**** Data for this exercise ****
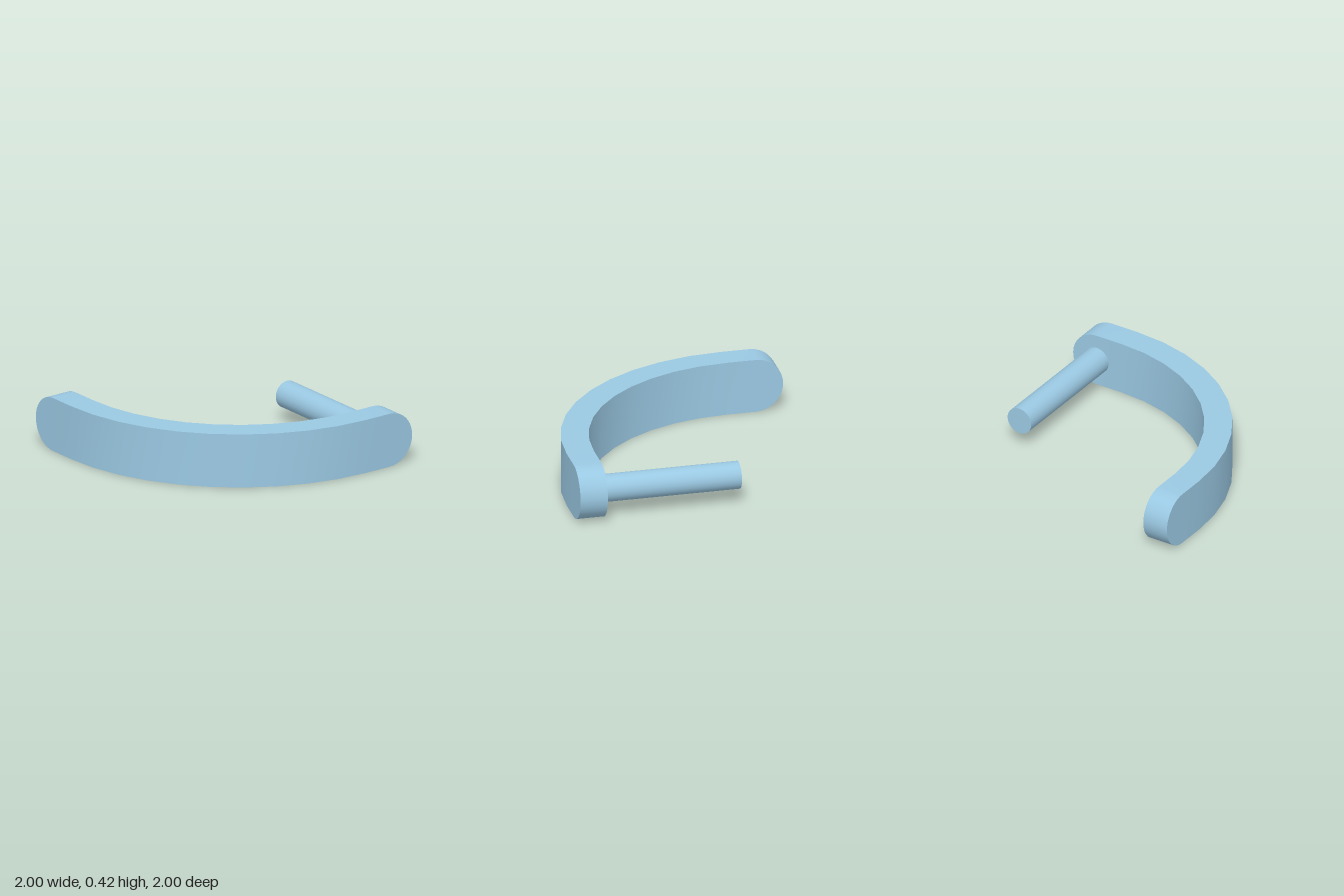
import * as THREE from 'three';
import { toCreasedNormals } from 'three/addons/utils/BufferGeometryUtils.js';

const R = 0.21;                     // half height of the band, also its thickness
const CX = 0.57, CZ = -0.57;        // centre of the bend
const OUTER = 1.57, INNER = OUTER - R;

// Cross-sections along the band: outer and inner plan points plus half height
function bandStations() {
  const list = [];
  const steps = 10;
  // rounded tip on the side arm
  for (let i = 0; i <= steps; i++) {
    const a = (i / steps) * Math.PI / 2;
    const z = -1 + R * (1 - Math.cos(a));
    list.push({ o: [-1, z], n: [-1 + R, z], h: R * Math.sin(a) });
  }
  // quarter bend in ten straight facets
  for (let i = 0; i <= 10; i++) {
    const a = (i / 10) * Math.PI / 2, c = Math.cos(a), s = Math.sin(a);
    list.push({ o: [CX - OUTER * c, CZ + OUTER * s], n: [CX - INNER * c, CZ + INNER * s], h: R });
  }
  // rounded tip on the front arm
  for (let i = steps; i >= 0; i--) {
    const a = (i / steps) * Math.PI / 2;
    const x = 1 - R * (1 - Math.cos(a));
    list.push({ o: [x, 1], n: [x, 1 - R], h: R * Math.sin(a) });
  }
  return list;
}

// Skin the rectangular cross-sections into a closed solid
function bandGeometry() {
  const rings = bandStations().map(({ o, n, h }) => [
    [o[0], R + h, o[1]], [n[0], R + h, n[1]],
    [n[0], R - h, n[1]], [o[0], R - h, o[1]],
  ]);
  const pos = [];
  for (let i = 0; i < rings.length - 1; i++) {
    for (let k = 0; k < 4; k++) {
      const m = (k + 1) % 4;
      const a = rings[i][k], b = rings[i][m], c = rings[i + 1][m], d = rings[i + 1][k];
      const upright = k % 2 === 1;
      // the upright faces close to a line at both tips
      if (!(upright && i === rings.length - 2)) pos.push(...a, ...d, ...c);
      if (!(upright && i === 0)) pos.push(...a, ...c, ...b);
    }
  }
  const geo = new THREE.BufferGeometry();
  geo.setAttribute('position', new THREE.Float32BufferAttribute(pos, 3));
  return toCreasedNormals(geo, Math.PI / 5);
}

export function createModel() {
  const group = new THREE.Group();
  group.name = 'curvedHook';
  const material = new THREE.MeshStandardMaterial({ color: 0x9ac8e2 });

  // curved band with rounded ends
  const band = new THREE.Mesh(bandGeometry(), material);
  band.name = 'curvedBand';
  group.add(band);

  // round pin standing on the inner face of the front arm
  const back = -0.265, front = 0.8;
  const pin = new THREE.Mesh(new THREE.CylinderGeometry(R / 2, R / 2, front - back, 40), material);
  pin.name = 'pin';
  pin.rotation.x = Math.PI / 2;
  pin.position.set(1 - R, R, (front + back) / 2);
  group.add(pin);

  return group;
}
****
In your answer, set down the full listing word for word and include no pictures.

import * as THREE from 'three';
import { toCreasedNormals } from 'three/addons/utils/BufferGeometryUtils.js';

const R = 0.21;                     // half height of the band, also its thickness
const CX = 0.57, CZ = -0.57;        // centre of the bend
const OUTER = 1.57, INNER = OUTER - R;

// Cross-sections along the band: outer and inner plan points plus half height
function bandStations() {
  const list = [];
  const steps = 10;
  // rounded tip on the side arm
  for (let i = 0; i <= steps; i++) {
    const a = (i / steps) * Math.PI / 2;
    const z = -1 + R * (1 - Math.cos(a));
    list.push({ o: [-1, z], n: [-1 + R, z], h: R * Math.sin(a) });
  }
  // quarter bend in ten straight facets
  for (let i = 0; i <= 10; i++) {
    const a = (i / 10) * Math.PI / 2, c = Math.cos(a), s = Math.sin(a);
    list.push({ o: [CX - OUTER * c, CZ + OUTER * s], n: [CX - INNER * c, CZ + INNER * s], h: R });
  }
  // rounded tip on the front arm
  for (let i = steps; i >= 0; i--) {
    const a = (i / steps) * Math.PI / 2;
    const x = 1 - R * (1 - Math.cos(a));
    list.push({ o: [x, 1], n: [x, 1 - R], h: R * Math.sin(a) });
  }
  return list;
}

// Skin the rectangular cross-sections into a closed solid
function bandGeometry() {
  const rings = bandStations().map(({ o, n, h }) => [
    [o[0], R + h, o[1]], [n[0], R + h, n[1]],
    [n[0], R - h, n[1]], [o[0], R - h, o[1]],
  ]);
  const pos = [];
  for (let i = 0; i < rings.length - 1; i++) {
    for (let k = 0; k < 4; k++) {
      const m = (k + 1) % 4;
      const a = rings[i][k], b = rings[i][m], c = rings[i + 1][m], d = rings[i + 1][k];
      const upright = k % 2 === 1;
      // the upright faces close to a line at both tips
      if (!(upright && i === rings.length - 2)) pos.push(...a, ...d, ...c);
      if (!(upright && i === 0)) pos.push(...a, ...c, ...b);
    }
  }
  const geo = new THREE.BufferGeometry();
  geo.setAttribute('position', new THREE.Float32BufferAttribute(pos, 3));
  return toCreasedNormals(geo, Math.PI / 5);
}

export function createModel() {
  const group = new THREE.Group();
  group.name = 'curvedHook';
  const material = new THREE.MeshStandardMaterial({ color: 0x9ac8e2 });

  // curved band with rounded ends
  const band = new THREE.Mesh(bandGeometry(), material);
  band.name = 'curvedBand';
  group.add(band);

  // round pin standing on the inner face of the front arm
  const back = -0.265, front = 0.8;
  const pin = new THREE.Mesh(new THREE.CylinderGeometry(R / 2, R / 2, front - back, 40), material);
  pin.name = 'pin';
  pin.rotation.x = Math.PI / 2;
  pin.position.set(1 - R, R, (front + back) / 2);
  group.add(pin);

  return group;
}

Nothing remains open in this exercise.